DOSI Webinar Series
Plastic often grabs the headlines and its pervasiveness in the natural environment, including the deep ocean, is both highly visible and alarming. But plastic is far from being the only anthropogenic pollutant impacting the most pristine and inaccessible parts of the ocean. In this webinar, experts addressed the different types of pollutants impacting open and deep-ocean marine life, how they reach the deepest parts of the ocean and what is being done to address the issue from a regulatory perspective. There were also be case studies presented from around the world demonstrating how pollution and debris in the deep ocean has tangible impacts on marine life. Details of speakers can be found below the video.
Ivan Hernandez, is a recent graduate from the University of Gibraltar in the MSc Marine Science and Climate Change programme. He did his dissertation project on a case study of marine litter in submarine canyons and will be starting a PhD (fully funded) at the Universitat Politcenica de Catalunya in Barcelona, studying the accumulation, distribution and dispersion of plastics along the Barcelona coastline.
Topic: Introduction to Pollution in the Deep Ocean
Professor Charitha Pattiaratchi is professor of Coastal Oceanography at the Oceans Graduate School and the Oceans Institute at the University of Western Australia. His research encompasses coastal ocean physical processes and their influence on climatic, biological, and geological processes in estuaries, the nearshore and the continental shelf.
Topic: Pathways for pollution to enter the deep sea
Dr Patricia Zárate works at the Instituto de Fomento Pesquero in Chile, and is an expert on sea turtles and large pelagic animals. Her field of research has involved population dynamics and applied ecology for marine ecosystem conservation and fisheries management.
Topic: Highly Migratory Species Fisheries: ingestion of plastic and heavy metal biomagnification
Elizabeth Hogan, of the National Geographic Society (USA), has worked on ocean plastic pollution throughout the global NGO sector for over 10 years, specialising in marine wildlife entanglement and sustainable fisheries. To respond to these issues, she co-founded the Global Ghost Gear Initiative, a worldwide coalition dedicated to policies, projects, and scientific research to mitigate the effects of plastic pollution on ocean ecosystems and wildlife.
Topic: The Impact of Ghost Fishing on Marine Wildlife
Associate Professor Shamik Dasgupta is a biogeochemist at the Institute of Deep-Sea Science and Engineering at the Chinese Academy of Sciences. He is currently involved in the exploration of deep-sea pollutants, including large plastics, organic pollutants, and microplastics, tracking abundance, distribution, movements, and sources of such pollutants in the Mariana Trench, western Pacific Ocean and South China Sea.
Topic: Persistent organic pollutants in the Mariana Trench sediments

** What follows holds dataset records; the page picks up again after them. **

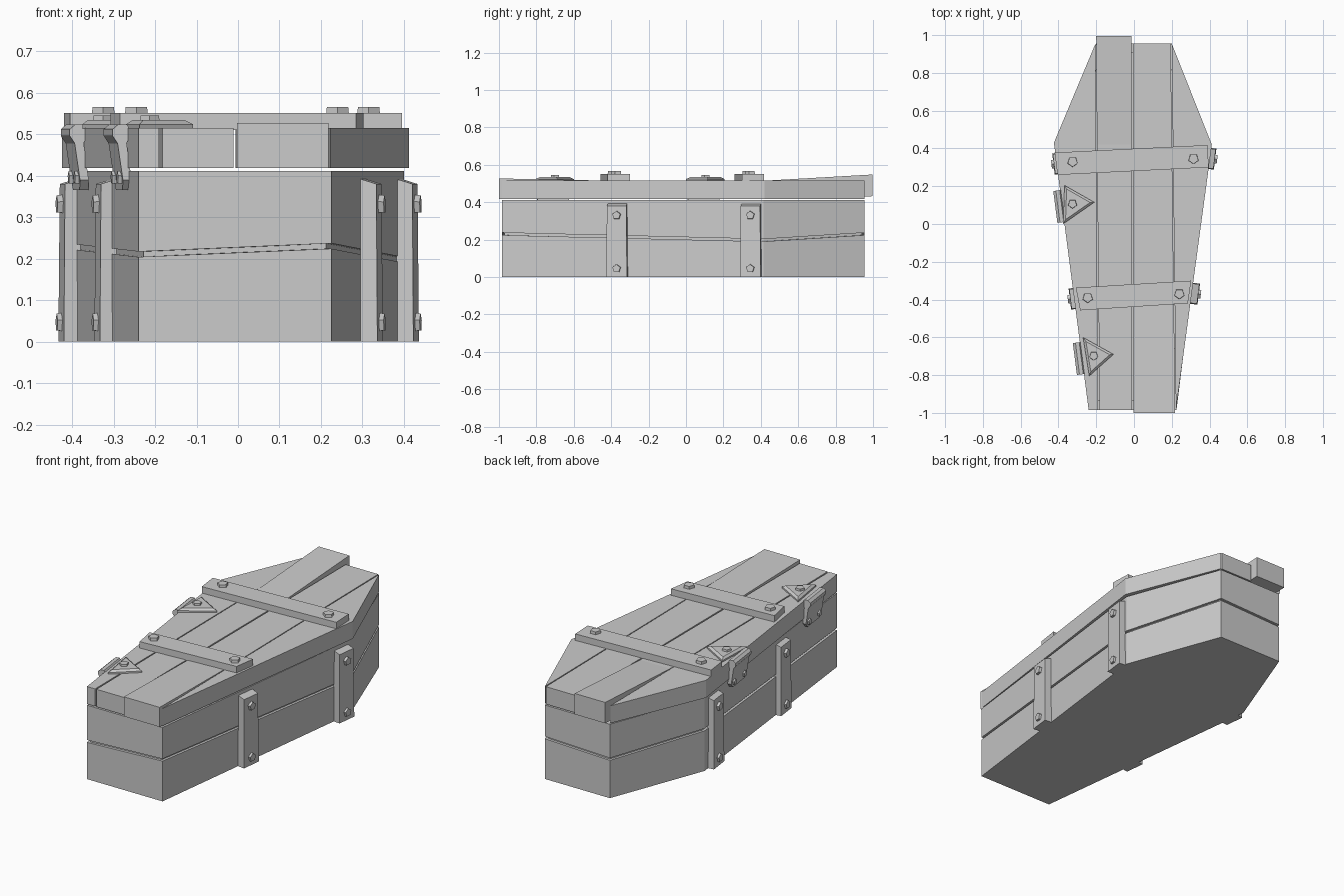
import bpy, bmesh, math
from mathutils import Vector, Matrix

cube = bpy.data.objects.get("Cube")
if cube:
    bpy.data.objects.remove(cube)

grey = bpy.data.materials.new("plain_grey")
grey.use_nodes = True
grey.diffuse_color = (0.6, 0.6, 0.6, 1)
grey.node_tree.nodes["Principled BSDF"].inputs["Base Color"].default_value = (0.6, 0.6, 0.6, 1)


def finish(name, bm):
    bmesh.ops.recalc_face_normals(bm, faces=bm.faces)
    mesh = bpy.data.meshes.new(name)
    bm.to_mesh(mesh)
    bm.free()
    mesh.materials.append(grey)
    obj = bpy.data.objects.new(name, mesh)
    bpy.context.collection.objects.link(obj)
    return obj


def loft(name, rings, closed=False):
    """Skin a list of equal rings; cap the ends, or join last to first."""
    bm = bmesh.new()
    rows = [[bm.verts.new(p) for p in ring] for ring in rings]
    n = len(rows[0])
    pairs = list(zip(rows, rows[1:])) + ([(rows[-1], rows[0])] if closed else [])
    for a, b in pairs:
        for i in range(n):
            j = (i + 1) % n
            bm.faces.new((a[i], a[j], b[j], b[i]))
    if not closed:
        bm.faces.new(rows[0])
        bm.faces.new(rows[-1])
    return finish(name, bm)


def level(outline, z):
    """Place a flat outline at one height, or at one height per corner."""
    heights = z if isinstance(z, list) else [z] * len(outline)
    return [(x, y, h) for (x, y), h in zip(outline, heights)]


def inset(outline, amount):
    """Shrink a convex anticlockwise outline by an even distance."""
    result = []
    for i, p in enumerate(outline):
        p, a, b = Vector(p), Vector(outline[i - 1]), Vector(outline[(i + 1) % len(outline)])
        u, v = (p - a).normalized(), (b - p).normalized()
        n1, n2 = Vector((-u.y, u.x)), Vector((-v.y, v.x))
        result.append(tuple(p + (n1 + n2) * amount / (1 + n1.dot(n2))))
    return result


def bolt(name, spot, normal, radius=0.03, height=0.028):
    """Five-sided bolt head, slightly narrower on top."""
    bm = bmesh.new()
    turn = Vector(normal).to_track_quat('Z', 'Y').to_matrix().to_4x4()
    bmesh.ops.create_cone(bm, cap_ends=True, segments=5, radius1=radius, radius2=radius * 0.9,
                          depth=height, matrix=Matrix.Translation(spot) @ turn)
    return finish(name, bm)


# Box: lower tray, recessed seam and upper wall, with an uneven seam between
outline = [(-0.24, -0.985), (0.225, -0.985), (0.4, 0.415), (0.2, 0.955), (-0.2, 0.955), (-0.405, 0.415)]
seam = [0.204, 0.224, 0.19, 0.224, 0.21, 0.223]
seam_top = [z + 0.013 for z in seam]
cavity = inset(outline, 0.05)
core = inset(outline, 0.014)
loft("lower_box", [level(outline, 0), level(outline, seam), level(cavity, seam), level(cavity, 0.04)])
loft("seam_core", [level(core, 0.19), level(core, 0.24), level(cavity, 0.24), level(cavity, 0.19)], True)
loft("upper_box", [level(outline, seam_top), level(outline, 0.411),
                   level(cavity, 0.411), level(cavity, seam_top)], True)

# Lid: two outer boards
LOW, HIGH = 0.418, 0.515
boards = {
    "lid_board_outer_right": [(-0.24, -0.985), (-0.19, -0.985), (-0.204, 0.955), (-0.424, 0.43)],
    "lid_board_outer_left": [(0.222, -0.985), (0.412, 0.42), (0.2, 0.955)],
}
for name, shape in boards.items():
    loft(name, [level(shape, LOW), level(shape, HIGH)])


# Lid: two warped middle boards, given as y, x range, bottom and top
def plank(name, stations):
    loft(name, [[(x0, y, b), (x1, y, b), (x1, y, t), (x0, y, t)] for y, x0, x1, b, t in stations])


plank("lid_board_inner_right", [(-0.985, -0.182, -0.011, LOW, HIGH), (0.42, -0.196, -0.012, LOW, HIGH),
                                (0.996, -0.2, -0.012, 0.432, 0.548)])
plank("lid_board_inner_left", [(-1.0, -0.002, 0.218, LOW, 0.527), (-0.4, -0.003, 0.211, LOW, HIGH),
                               (0.955, -0.006, 0.194, LOW, HIGH)])

# Cross bars over the lid, each with two bolts
bars = {
    "upper": ([(-0.405, 0.26), (0.395, 0.3), (0.39, 0.418), (-0.42, 0.378)], [(-0.325, 0.33), (0.315, 0.345)]),
    "lower": ([(-0.285, -0.457), (0.285, -0.42), (0.303, -0.3), (-0.308, -0.337)], [(-0.245, -0.39), (0.24, -0.37)]),
}
for label, (shape, spots) in bars.items():
    loft(label + "_cross_bar", [level(shape, 0.51), level(shape, 0.551)])
    for x, y in spots:
        bolt(label + "_bar_bolt", (x, y, 0.552), (0, 0, 1))


# Frame along a long side wall: outward, along and the point at a given y
def wall(side, y, foot, shoulder):
    along = Vector((side * (shoulder - foot), 1.4, 0)).normalized()
    outward = Vector((side * along.y, -side * along.x, 0))
    x = foot + (shoulder - foot) * (y + 0.985) / 1.4
    return Vector((side * x, y, 0)), along, outward


def wall_loft(name, frame, levels):
    origin, along, out = frame
    loft(name, [[origin + out * u + along * v + Vector((0, 0, z + dz))
                 for u, v, dz in ((a, -w, 0), (b, -w, -drop), (b, w, -drop), (a, w, 0))]
                for a, b, w, z, drop in levels])


# Side posts with two bolts each
for side, name in ((1, "left_post"), (-1, "right_post")):
    for y in (0.335, -0.38):
        frame = wall(side, y + side * 0.013, 0.232, 0.402)
        wall_loft(name, frame, [(-0.005, 0.036, 0.056, 0, 0), (-0.005, 0.033, 0.052, 0.392, 0.012)])
        for z in (0.045, 0.33):
            bolt(name + "_bolt", frame[0] + frame[2] * 0.037 + Vector((0, 0, z)), frame[2], 0.025, 0.02)

# Hinges: bevelled triangle plate on the lid and a bent flap over the wall
hinges = [([(-0.375, 0.0), (-0.21, 0.115), (-0.368, 0.205)], 0.095),
          ([(-0.237, -0.805), (-0.108, -0.69), (-0.27, -0.6)], -0.71)]
for shape, y in hinges:
    top = inset(shape, 0.012)
    loft("hinge_plate", [level(shape, 0.512), level(shape, 0.524), level(top, 0.534)])
    cx, cy = (sum(c) / 3 for c in zip(*shape))
    bolt("hinge_plate_bolt", (cx - 0.008, cy, 0.535), (0, 0, 1), 0.026, 0.02)
    frame = wall(-1, y, 0.24, 0.42)
    wall_loft("hinge_flap", frame, [
        (0.004, 0.024, 0.085, 0.524, 0), (-0.004, 0.038, 0.085, 0.512, 0),
        (-0.004, 0.038, 0.085, 0.496, 0), (0.004, 0.026, 0.085, 0.478, 0),
        (-0.008, 0.013, 0.085, 0.39, 0), (-0.01, 0.011, 0.062, 0.365, 0)])
    for shift in (-0.055, 0.055):
        spot = frame[0] + frame[2] * 0.015 + frame[1] * shift + Vector((0, 0, 0.395))
        bolt("hinge_flap_bolt", spot, frame[2], 0.018, 0.016)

Inês Martins works at the Okeanos-Azores University, R&D Institute on Marine Sciences in Portugal. She dedicates her research to interdisciplinary studies in marine ecotoxicology and ecophysiology. Her main goal is to identify the molecular mechanism behind the regulation and detoxification of metal ions in deep-sea organisms. Presently she is working with cellular physiology in cold-water corals using proteomics, histology and gene expression as her main tools to identify oxidative stress biomarkers.
Topic: Impacts of acute copper concentrations on cold-water corals under an ocean acidification scenario
Dr Karen Raubenheimer, University of Wollongong (Australia), holds a PhD in international policy to prevent marine plastic pollution and has worked closely with the United Nations Environment Programme (UNEP), the Regional Seas Programme and governments on the issue of plastic pollution. She was lead author on a number of publications, including for UNEP and the Nordic Council of Ministers for the Environment and Climate, which assessed the current international and regional policy frameworks and suggested elements for a new global agreement to prevent plastic pollution.
Topic: Legal and policy frameworks to prevent plastic pollution in the deep sea